    • Gender
    • Research team management and network strategies
    • Ongoing institutional reform

Mixed methods design

Qualitative data collection and analysis

First qualitative study:

  • Semi-structured IDI
  • 30 interviews
  • 4 academic centers: two major and two peripheral
  • Scholars with diverse professional experience

Reconstructing team collaboration networks of respondents

Close collaborators: network types

Network 1 Network 2 Network 3
Gender Female Male Male
Location Peripheral Peripheral Central
Department rank B B A+
Disciplin Humanities Managment Molecular biology
Scientific degree Habilitate Habilitate Habilitate

Legend to graphs

Close collaborators: power relations

Teams lead by men are more hierarchical

Ego-networks: hierarchy and resources

Team leader scientific degree does not seem to diversify the network structure.

       PhD               PhD              Habilitate             PhD           

Position in organizational hierarchy vs control of resources (e.g. own grants).

Ego-networks: disciplinary differences

Similar structures in different disciplines

Mathematic, Mechanics, Media studies, Chemistry/pharmacy

Ego-networks: center vs periphery

External vs internal collaborations

Managing a team: complete hierarchy

The leader does not allow for direct collaboration between team members.

Managing a team: team as a whole

Team enters collaborative relations as a whole.

Managing a team: ties for others

The leader organizes external collaboration for individual team members.

Summary: close collaborators

  • Power relations depend on leader's gender.
  • Not important:
    • Discipline
    • Location
    • Department rank
    • Gender

Summary: full ego-networks

  • Being able to control resources gives independence from institutional hierarchies.
  • Similar structures in different disciplines.
  • Internal collaboration more frequent in peripheral centers.
    • Unless team leader has prior international experience
  • Different network strategies of team leaders.
  • Alter-alter ties: visible effects of different network strategies of team leaders.

Collaboration vs Coauthorship

On the agenda

Other research questions:

  • What are the individual motivations behind forming particular relations?
  • What is the role of professional biographies in forming collaboration ties?
  • Understanding networking strategies behind team formation.

Input for other studies:
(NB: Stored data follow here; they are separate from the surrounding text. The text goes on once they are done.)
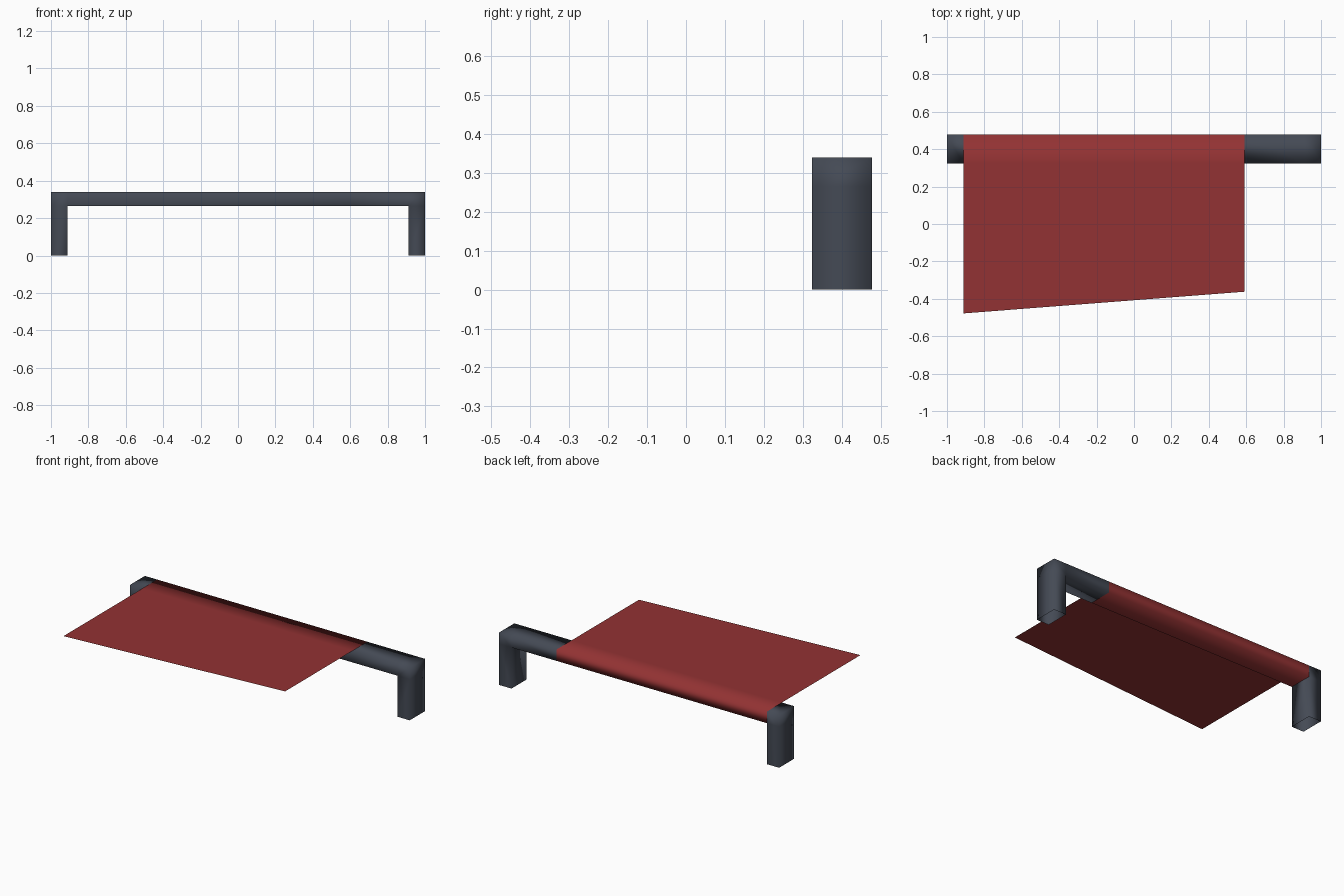
import bpy, bmesh

if "Cube" in bpy.data.objects:
    bpy.data.objects.remove(bpy.data.objects["Cube"])

FRONT, BACK = 0.324, 0.478          # rail depth
LOW, TOP = 0.265, 0.339             # rail underside and top
X0, X1 = -0.912, 0.59               # span of the cloth


def material(name, rgb):
    m = bpy.data.materials.new(name)
    m.diffuse_color = (*rgb, 1)
    m.use_nodes = True
    m.node_tree.nodes["Principled BSDF"].inputs["Base Color"].default_value = m.diffuse_color
    return m


def finish(name, bm, mat):
    for f in bm.faces:
        f.smooth = True
    me = bpy.data.meshes.new(name)
    bm.to_mesh(me)
    bm.free()
    me.materials.append(mat)
    ob = bpy.data.objects.new(name, me)
    bpy.context.collection.objects.link(ob)
    return ob


slate = material("slate grey", (0.058, 0.068, 0.09))
red = material("dark red", (0.29, 0.032, 0.033))

# Frame: U-shaped front outline made of quads, extruded backwards
bm = bmesh.new()
cells = [(-1, X0, 0, LOW), (-1, X0, LOW, TOP), (X0, X1, LOW, TOP),
         (X1, -X0, LOW, TOP), (-X0, 1, LOW, TOP), (-X0, 1, 0, LOW)]
for a, b, lo, hi in cells:
    bm.faces.new([bm.verts.new((x, FRONT, z))
                  for x, z in ((a, lo), (b, lo), (b, hi), (a, hi))])
bmesh.ops.remove_doubles(bm, verts=bm.verts, dist=1e-4)
ext = bmesh.ops.extrude_face_region(bm, geom=bm.faces[:], use_keep_orig=True)
for v in ext["geom"]:
    if isinstance(v, bmesh.types.BMVert):
        v.co.y = BACK
bmesh.ops.recalc_face_normals(bm, faces=bm.faces)
# Legs are open underneath; the cloth replaces the rail faces it wraps
gone = []
for f in bm.faces:
    c = f.calc_center_median()
    if c.z < 0.01 or (X0 + 0.01 < c.x < X1 - 0.01 and c.y > FRONT + 0.01):
        gone.append(f)
bmesh.ops.delete(bm, geom=gone, context='FACES')
finish("frame", bm, slate)

# Cloth: slanted free edge, over the rail, down its back and underneath
bm = bmesh.new()
rows = [(-0.478, -0.362, TOP), (FRONT, FRONT, TOP), (BACK, BACK, TOP),
        (BACK, BACK, LOW), (FRONT, FRONT, LOW)]
pairs = [(bm.verts.new((X0, yl, z)), bm.verts.new((X1, yr, z)))
         for yl, yr, z in rows]
for (a, b), (c, d) in zip(pairs, pairs[1:]):
    bm.faces.new((a, b, d, c))
finish("cloth", bm, red)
  • Agent-based models informed by qualitative studies (micro-macro link).
  • Follow-up qualitative study planned for 2016.


Dominika Czerniawska d.czerniawska(at)

Wojciech Fenrich w.fenrich(at)

Micha Bojanowski m.bojanowski(at)